In a one-page letter dated Oct. 28, 2011 interim Natural Resources Director Scott A. Zody wrote:
“As a result of your recent per-disciplinary hearing held on October 25, 2011, you were found guilty of violating the following provisions of the Ohio Department of Natural Resources (ODNR) Disciplinary Policy:
* B. Dishonesty - (2) Willfully falsifying... any official document.
* D. Failure of Good Behavior - (4) Misuse of and/or carelessness with state property....
* Commissioned Officers: A. Law Enforcement - (1) Violation of Uniformed Officer’s Code of Conduct.
“Therefore, you are being removed from your Wildlife Officer position with the ODNR-Division of Wildlife effective the date of your receipt of this letter.”

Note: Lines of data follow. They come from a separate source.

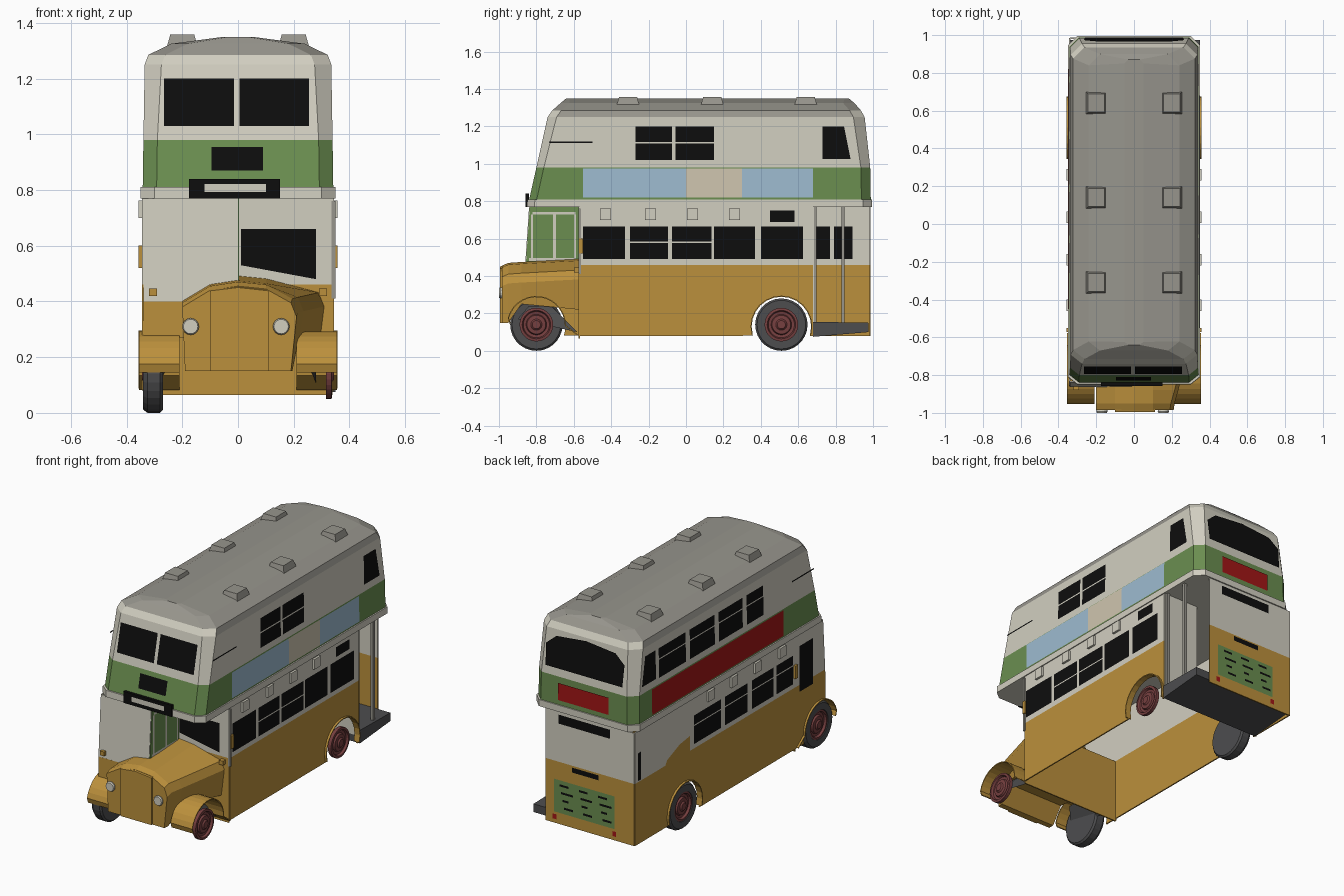
import bpy, bmesh, math
from mathutils import Matrix, Vector

if "Cube" in bpy.data.objects:
    bpy.data.objects.remove(bpy.data.objects["Cube"])

COL = {"yellow": (.50, .28, .045), "white": (.64, .62, .53), "roof_grey": (.31, .30, .265),
       "green": (.145, .27, .08), "blue": (.34, .50, .63), "red": (.36, .008, .008),
       "maroon": (.18, .05, .05), "tyre_grey": (.075, .075, .078), "black": (.004, .004, .004),
       "cream": (.62, .56, .43)}
MAT = {}
for n, c in COL.items():
    MAT[n] = bpy.data.materials.new(n)
    MAT[n].diffuse_color = (*c, 1)


def mesh(name, verts, faces, mats, rule=None, thick=0):
    mats = [mats] if isinstance(mats, str) else mats
    bm = bmesh.new()
    vs = [bm.verts.new(v) for v in verts]
    for f in faces:
        bm.faces.new([vs[i] for i in f])
    bm.normal_update()
    if not thick and len(faces) > 1:
        bmesh.ops.recalc_face_normals(bm, faces=bm.faces)
    if rule:
        for f in bm.faces:
            f.material_index = mats.index(rule(f.calc_center_median(), f.normal))
    me = bpy.data.meshes.new(name)
    bm.to_mesh(me)
    bm.free()
    ob = bpy.data.objects.new(name, me)
    bpy.context.collection.objects.link(ob)
    for m in mats:
        me.materials.append(MAT[m])
    if thick:
        s = ob.modifiers.new("thickness", "SOLIDIFY")
        s.thickness, s.offset = thick, 0
    return ob


def loft(name, rings, mats, rule=None, caps=(True, True), closed=True, thick=0):
    n = len(rings[0])
    vs = [v for r in rings for v in r]
    fs = [(k*n+i, k*n+(i+1) % n, (k+1)*n+(i+1) % n, (k+1)*n+i)
          for k in range(len(rings)-1) for i in range(n if closed else n-1)]
    if caps[0]:
        fs.append(tuple(range(n))[::-1])
    if caps[1]:
        fs.append(tuple(range(len(vs)-n, len(vs))))
    return mesh(name, vs, fs, mats, rule, thick)


def box(name, x, y, z, mat, inset=0):
    def ring(h, i):
        return [(x[0]+i, y[0]+i, h), (x[1]-i, y[0]+i, h), (x[1]-i, y[1]-i, h), (x[0]+i, y[1]-i, h)]
    return loft(name, [ring(z[0], 0), ring(z[1], inset)], mat)


def lathe_x(name, prof, y, z, mat, seg=28):
    # profile of (x, radius) turned about an axis along x
    return loft(name, [[(x, y+r*math.cos(t*math.tau/seg), z+r*math.sin(t*math.tau/seg))
                        for t in range(seg)] for x, r in prof], mat)


# surface rules used to lay plates on the body
def on_side(s):
    return lambda y, z: (s*((.344 if z < .8 else .342-.0155*(z-.81))+.004), y, z)


def on_front(x, z):
    return (x, -.838+.223*(z-.81)-.004, z)


def on_rear(x, z):
    return (x, .99 if z < .79 else .993-max(0, z-.98)*.11, z)


def plates(name, surf, rects, mat):
    vs, fs = [], []
    for a0, a1, z0, z1 in rects:
        b = len(vs)
        vs += [surf(a0, z0), surf(a1, z0), surf(a1, z1), surf(a0, z1)]
        fs.append((b, b+1, b+2, b+3))
    return mesh(name, vs, fs, mat)


# upper deck shell, ledge and roof
def ring(z, w, yf, yr, c=.05):
    return [(-w+c, yf, z), (w-c, yf, z), (w, yf+c*.8, z), (w, yr-c, z),
            (w-c, yr, z), (-w+c, yr, z), (-w, yr-c, z), (-w, yf+c*.8, z)]


def deck_rule(c, n):
    if c.z < .815:
        return "white"
    if c.z < .97:
        return "green"
    if c.z < 1.24 or (abs(n.y) > .4 and c.z < 1.3):
        return "white"
    return "roof_grey"


loft("upper_deck", [ring(.77, .35, -.85, .995), ring(.81, .35, -.848, .995), ring(.81, .342, -.838, .988),
                    ring(.98, .3395, -.80, .985), ring(1.25, .335, -.74, .955, .06),
                    ring(1.285, .322, -.715, .935, .06), ring(1.325, .24, -.67, .90, .06),
                    ring(1.35, .05, -.64, .87, .02)], ["white", "green", "roof_grey"], deck_rule)

# roof ventilators
for y in (-.31, .14, .64):
    for x in (-.2, .2):
        box("roof_vent", (x-.055, x+.055), (y-.06, y+.06), (1.315, 1.358), "roof_grey", .012)


# lower walls with wheel openings
def arc(cy, r, a0, a1, n=14, cz=.13):
    return [(cy+r*math.cos(math.radians(a0+(a1-a0)*i/n)), cz+r*math.sin(math.radians(a0+(a1-a0)*i/n)))
            for i in range(n+1)]


def wall(name, x, pts, mat):
    return mesh(name, [(x, y, z) for y, z in pts], [tuple(range(len(pts)))], mat, thick=.008)


rear_arch = arc(.51, .16, 198, -18)
wall("right_skirt", .34, [(-.57, .46), (-.57, .08)] + rear_arch + [(.68, .08), (.68, .46)], "yellow")
wall("right_wall", .34, [(-.57, .46), (.68, .46), (.68, .77), (-.57, .77)], "white")
wall("left_skirt", -.34, [(-.855, .46), (-.86, .28)] + arc(-.8, .155, 105, -18)
     + rear_arch + [(.985, .08), (.985, .46)], "yellow")
wall("left_wall", -.34, [(-.855, .46), (.985, .46), (.985, .77), (-.835, .77)], "white")


def cross_wall(name, y, x0, x1, z0, z1, mat):
    return mesh(name, [(x0, y, z0), (x1, y, z0), (x1, y, z1), (x0, y, z1)], [(0, 1, 2, 3)], mat, thick=.008)


cross_wall("rear_lower_panel", .983, -.34, .26, .08, .46, "yellow")
cross_wall("rear_upper_panel", .983, -.34, .26, .46, .77, "white")
cross_wall("front_bulkhead_lower", -.57, -.34, .34, .065, .46, "yellow")
cross_wall("front_bulkhead_upper", -.57, 0, .34, .46, .77, "white")
cross_wall("platform_bulkhead", .68, .1, .34, .12, .77, "white")

# half cab
mesh("cab_front", [(-.34, -.86, .40), (0, -.86, .40), (0, -.835, .77), (-.34, -.835, .77)],
     [(0, 1, 2, 3)], "white", thick=.008)
cross_wall("cab_apron", -.86, -.34, -.18, .27, .40, "yellow")
wall("cab_inner_side", 0, [(-.857, .45), (-.57, .45), (-.57, .77), (-.835, .77)], "green")
plates("cab_inner_frame", lambda y, z: (.007, y, z),
       [(-.84, -.59, .48, .495), (-.82, -.59, .73, .742), (-.71, -.695, .495, .73),
        (-.60, -.588, .495, .73), (-.83, -.817, .495, .73)], "white")
mesh("bulkhead_window", [(.01, -.578, .53), (.28, -.578, .48), (.28, -.578, .66), (.01, -.578, .66)],
     [(0, 1, 2, 3)], "black")


# bonnet, cross-sections from nose to bulkhead
def section(y, w, e, h, low):
    return [(-.19, y, low), (-.2, y, h-.075), (-.1, y, h-.015), (0, y, h), (.1, y, h-.01),
            (w-.02, y, h-.06), (w, y, h-.11), (w-e, y, low)]


loft("bonnet", [section(-.985, .21, .02, .455, .15), section(-.95, .215, .02, .47, .15),
                section(-.88, .235, .02, .475, .25), section(-.57, .31, .02, .492, .22)],
     "yellow", caps=(True, False))
loft("radiator", [[(-.1, y, .15), (.11, y, .15), (.11, y, h-.012), (0, y, h), (-.1, y, h-.012)]
                  for y, h in ((-.98, .455), (-.994, .45))], "yellow")
for x in (-.17, .155):
    lamp = lathe_x("headlight", [(-.02, .024), (.006, .03), (.014, .026)], 0, 0, "white", 16)
    lamp.matrix_world = Matrix.Translation((x, -.986, .31)) @ Matrix.Rotation(-math.pi/2, 4, 'Z')
for x in (-.305, .305):
    box("side_lamp", (x-.014, x+.014), (-.88 if x < 0 else -.60, -.855 if x < 0 else -.575),
        (.42, .446), "yellow")

# mudguards and wheels; tyres sit on the driver's side only
for s in (-1, 1):
    guard = [(-.94, .145)] + arc(-.8, .155, 165, 0, 14, .135) + [(-.58, .085)]
    loft("front_mudguard", [[(s*x, y, z) for y, z in guard] for x in (.356, .21)], "yellow",
         caps=(False, False), closed=False, thick=.006)
    loft("rear_arch_lip", [[(s*x, y, z) for y, z in arc(.51, .162, 195, -15)] for x in (.357, .32)],
         "yellow", caps=(False, False), closed=False, thick=.006)
    inner = [(-.9, .17), (-.84, .24), (-.72, .24), (-.58, .1)]
    mesh("wheel_guard", [(s*(.22 if i in (1, 2) else .28), y, z) for i, (y, z) in enumerate(inner)],
         [(0, 1, 2, 3)], "tyre_grey")
    for y in (-.8, .51):
        lathe_x("wheel_hub", [(s*.315, .09), (s*.336, .09), (s*.338, .076), (s*.325, .07), (s*.323, .055),
                              (s*.334, .05), (s*.336, .03), (s*.344, .022)], y, .14, "maroon")
        if s < 0:
            lathe_x("tyre", [(-.27, .085), (-.27, .13), (-.28, .14), (-.325, .14), (-.341, .128),
                             (-.341, .088), (-.30, .085)], y, .14, "tyre_grey")

# rear platform and poles
mesh("platform", [(x, y, z) for x in (-.335, .35) for y, z in ((.68, .075), (.975, .10), (.975, .15), (.68, .155))],
     [(0, 1, 2, 3), (7, 6, 5, 4), (0, 4, 5, 1), (1, 5, 6, 2), (2, 6, 7, 3), (3, 7, 4, 0)], "tyre_grey")
for y in (.69, .84):
    box("grab_pole", (.315, .333), (y-.008, y+.008), (.13, .78), "roof_grey")
box("cab_handrail", (.335, .35), (-.575, -.562), (.41, .76), "roof_grey")
for s in (-1, 1):
    box("indicator", (min(s*.338, s*.358), max(s*.338, s*.358)), (-.572, -.55), (.52, .60), "yellow")
    for y in (-.43, -.19, .035, .26):
        box("side_vent", (min(s*.338, s*.357), max(s*.338, s*.357)), (y-.03, y+.03), (.70, .762), "white")

# right side windows and panels
R, L = on_side(1), on_side(-1)
plates("right_upper_windows", R, [(a, b, c, d) for a, b in ((-.27, -.075), (-.055, .15))
                                  for c, d in ((1.02, 1.108), (1.116, 1.2))] + [(-.73, -.5, 1.112, 1.12)], "black")
mesh("right_rear_window", [R(.73, 1.025), R(.88, 1.025), R(.845, 1.2), R(.73, 1.2)], [(0, 1, 2, 3)], "black")
plates("right_advert_blue", R, [(-.55, 0, .82, .975), (.3, .68, .82, .975)], "blue")
plates("right_advert_cream", R, [(0, .3, .82, .975)], "cream")
plates("right_lower_windows", R, [(-.55, -.325, .49, .665), (.15, .37, .49, .665), (.40, .625, .49, .665),
                                  (.45, .58, .69, .75)]
       + [(a, b, c, d) for a, b in ((-.3, -.095), (-.075, .135)) for c, d in ((.49, .577), (.584, .665))], "black")

# left side windows and panels
plates("left_upper_windows", L, [(a, b, c, d) for a, b in ((.49, .75), (.21, .45), (-.06, .17), (-.26, -.1))
                                 for c, d in ((1.02, 1.13), (1.137, 1.2))] + [(-.75, -.54, 1.112, 1.12)], "black")
mesh("left_rear_window", [L(.78, 1.025), L(.915, 1.025), L(.88, 1.2), L(.78, 1.2)], [(0, 1, 2, 3)], "black")
plates("left_advert", L, [(-.45, .82, .82, .975)], "red")
plates("left_lower_windows", L, [(a, b, c, d) for a, b in ((.16, .42), (-.1, .12), (-.35, -.14), (-.54, -.38))
                                 for c, d in ((.49, .60), (.607, .665))]
       + [(-.73, -.6, .42, .70), (.93, .96, .47, .64)], "black")
mesh("stair_panel", [L(.7, .46), L(.46, .46), L(.46, .555), L(.56, .54), L(.68, .49)], [(0, 1, 2, 3, 4)], "yellow")
plates("stair_windows", lambda y, z: (-.333, y, z), [(.69, .77, .49, .665), (.79, .89, .49, .665)], "black")

# front glazing and blinds
plates("front_upper_windows", on_front, [(-.265, -.015, 1.03, 1.2), (.005, .255, 1.03, 1.2)], "black")
plates("front_blind", on_front, [(-.095, .09, .87, .955)], "black")
box("front_sign", (-.175, .15), (-.857, -.84), (.77, .84), "black")
plates("front_sign_face", lambda x, z: (x, -.859, z), [(-.12, .1, .793, .822)], "white")

# rear glazing, advert, lamps and notice panel
mesh("rear_upper_window", [on_rear(x, z) for x, z in ((-.26, 1.03), (.26, 1.03), (.265, 1.16), (.2, 1.215),
                                                      (0, 1.235), (-.2, 1.215), (-.265, 1.16))],
     [tuple(range(7))], "black")
plates("rear_advert", on_rear, [(-.17, .17, .84, .945)], "red")
plates("rear_black_strips", on_rear, [(-.18, .17, .695, .75), (-.1, .08, .42, .45)], "black")
plates("rear_notice", on_rear, [(-.21, .2, .15, .35)], "green")
plates("rear_notice_bars", lambda x, z: (x, .994, z),
       [(-.19+.13*i+.03*(j % 2), -.13+.13*i+.01*j, .18+.045*j, .193+.045*j)
        for i in range(3) for j in range(4)], "black")
plates("rear_lamps", on_rear, [(-.22, -.195, .105, .135), (.185, .21, .105, .135)], "red")

for m in bpy.data.materials:
    if m.users and not m.is_grease_pencil:
        m.use_nodes = True
        m.node_tree.nodes["Principled BSDF"].inputs["Base Color"].default_value = m.diffuse_color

Laura Jones, chief spokeswoman for the Natural Resources Department, said that Wright has filed a grievance related to this latest action.
This action also falls on the legal heels of Wright being first placed on unpaid administrative leave in August, reinstated to paid administrative leave and according to rules governed by the Ohio Revised Code.
However, the Natural Resources Department declined to write any paychecks to Wright.
That matter likewise is being appealed by the Fraternal Order Of Police, the bargaining unit for the Ohio Division of Wildlife’s commissioned officers.
In 2006 Wright allowed a South Carolina wildlife officer to use his Ohio address to obtain a resident Ohio hunting license, among other matters.
A chain reaction of legal issues have since enveloped others within the Ohio Division of Wildlife who either have retired or else remain aboard the agency.
Wright - who is also under indictment for felony and misdemeanor violations of the federal government’s Lacey Act - is slated to stand trial in federal court Feb. 22, 2012.
Wright agree to state complaints that he allowed a South Carolina wildlife officer to use his Ohio address to obtain a resident state hunting license.
He subsequently was given a written reprimand which was eventually expunged.
That set into legal motion charges being brought against five current or retired Ohio Division of Wildlife officials.
The cases involving these officials remains pending before Ohio’s 12th District Court of Appeals.
- Jeffrey L. Frischkorn